But seriously? The shadbellies? The top hats? The white gloves even? Even the lower-level dress is antiquated. The highfalutin horses don't help any, as much as I love 'em ;)
Dressage Today recently had a contest for riding fashions. One of them, I believe, was something along the lines of most sporty/updated/something like that. And frankly, all of those designs look downright rediculous. Monograms on your helmet? Different colored ribbons? Shadbelly-looking raincoats? Give me a break. Very little change, if any, was made. I'll just look like a multi-colored fool now (with chants of "they're circus people on circus ponies" dancing in my head... yeesh.)
But then I realized: could I do any better? No. I don't even know where to start. I kind of like Jim Wofford's bodysuit idea, but I realize... that's not really for everyone. I may be skinny, but I am by no means in fit, athletic shape. I'm just getting my core defined again, and you have to really look to see it! And not even all pro riders are built like NFL players (and heck, some of those defense players have impressive guts). Atheltic? Yes. Sculpted? No.

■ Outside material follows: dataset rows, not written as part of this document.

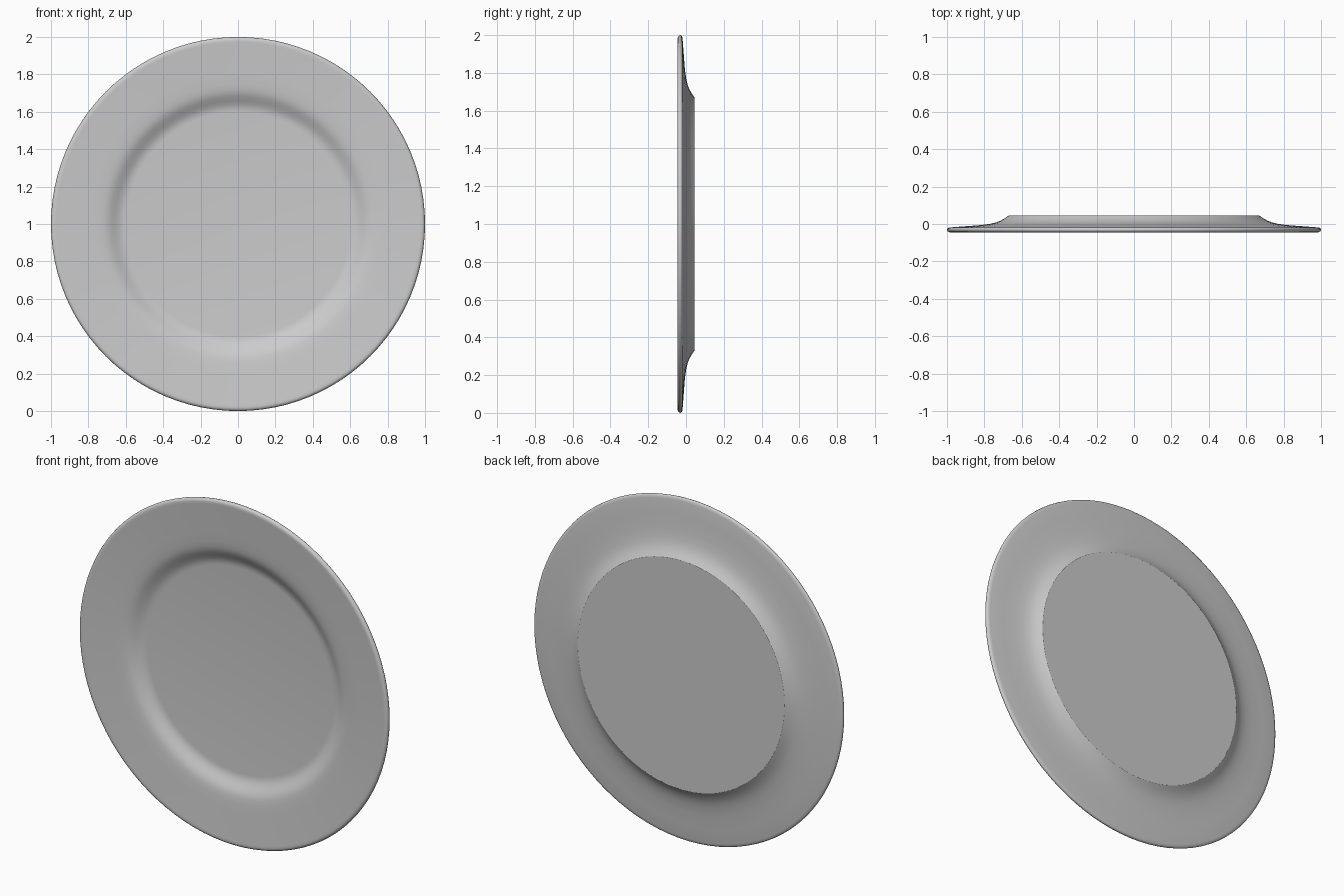
import bpy
import bmesh
import math
from mathutils import Matrix, Vector

default_cube = bpy.data.objects.get("Cube")
if default_cube:
    bpy.data.objects.remove(default_cube, do_unlink=True)

SEGMENTS = 96
FOOT_RADIUS = 0.67
FOOT_Y = 0.045

# Cross-section as (radius, y): well, front of the lip, rounded rim, back, foot
front = [(0, 0.02), (0.6, 0.02), (0.62, 0.018), (0.64, 0.011), (0.66, 0.0),
         (0.68, -0.012), (0.7, -0.021), (0.72, -0.026), (0.75, -0.03),
         (0.8, -0.034), (0.97, -0.044)]
rim = [(0.982, -0.045), (0.991, -0.043), (0.997, -0.038), (1.0, -0.031),
       (0.998, -0.024), (0.992, -0.02), (0.98, -0.018)]
back = [(0.9, -0.012), (0.82, -0.006), (0.77, 0.001), (0.74, 0.008),
        (0.715, 0.017), (0.69, 0.031), (FOOT_RADIUS, FOOT_Y), (0, FOOT_Y)]

# Ceramic colour
grey = bpy.data.materials.new("light_grey")
grey.use_nodes = True
colour = (0.6, 0.6, 0.6, 1)
grey.diffuse_color = colour
grey.node_tree.nodes["Principled BSDF"].inputs["Base Color"].default_value = colour

# Plate: cross-section spun around the y axis
bm = bmesh.new()
points = [bm.verts.new((0, y, r)) for r, y in front + rim + back]
edges = [bm.edges.new(pair) for pair in zip(points, points[1:])]
bmesh.ops.spin(bm, geom=points + edges, cent=(0, 0, 0), axis=(0, 1, 0),
               angle=math.tau, steps=SEGMENTS, use_duplicate=False)
bmesh.ops.remove_doubles(bm, verts=bm.verts, dist=0.0005)
bmesh.ops.recalc_face_normals(bm, faces=bm.faces)
for face in bm.faces:
    face.smooth = True

# Crisp edge around the foot
def on_foot(vert):
    radius = math.hypot(vert.co.x, vert.co.z)
    return abs(radius - FOOT_RADIUS) < 0.001 and abs(vert.co.y - FOOT_Y) < 0.001

for edge in bm.edges:
    if all(on_foot(v) for v in edge.verts):
        edge.smooth = False

# Stand the plate on the ground
bm.transform(Matrix.Translation(Vector((0, 0, 1))))
mesh = bpy.data.meshes.new("plate")
bm.to_mesh(mesh)
bm.free()
mesh.materials.append(grey)
plate = bpy.data.objects.new("plate", mesh)
bpy.context.collection.objects.link(plate)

So scratch the bodysuit idea. We need something modernized, and a bit more athletic and formal (I use that word cautiously) than breeches and a polo. The Ariat Volant boots are an excellent start to me. Too far out of my price range, which is why they won't be in my hands for quite some time. But in the grand scheme of all things horse gear, they look pretty darn sporty. The GPA or Antares or Samshield helmets (and that style in general) look very updated in comparison to the tradition velvet hunt cap.
Equestrian sports were created to save the military horse, which were lined up by the thousands for culling after being forced to save our conflicting human butts in war after war. Not like any of those horses really thought about that, but still. So, we did that, we saved the military horse and calvary traditions. It's almost a hundred years later, I think we can start to step things up a bit and really look the role of Olympic athletes, don't you? Save the equestrian sport, perhaps?
What would you do to update the equestrian look?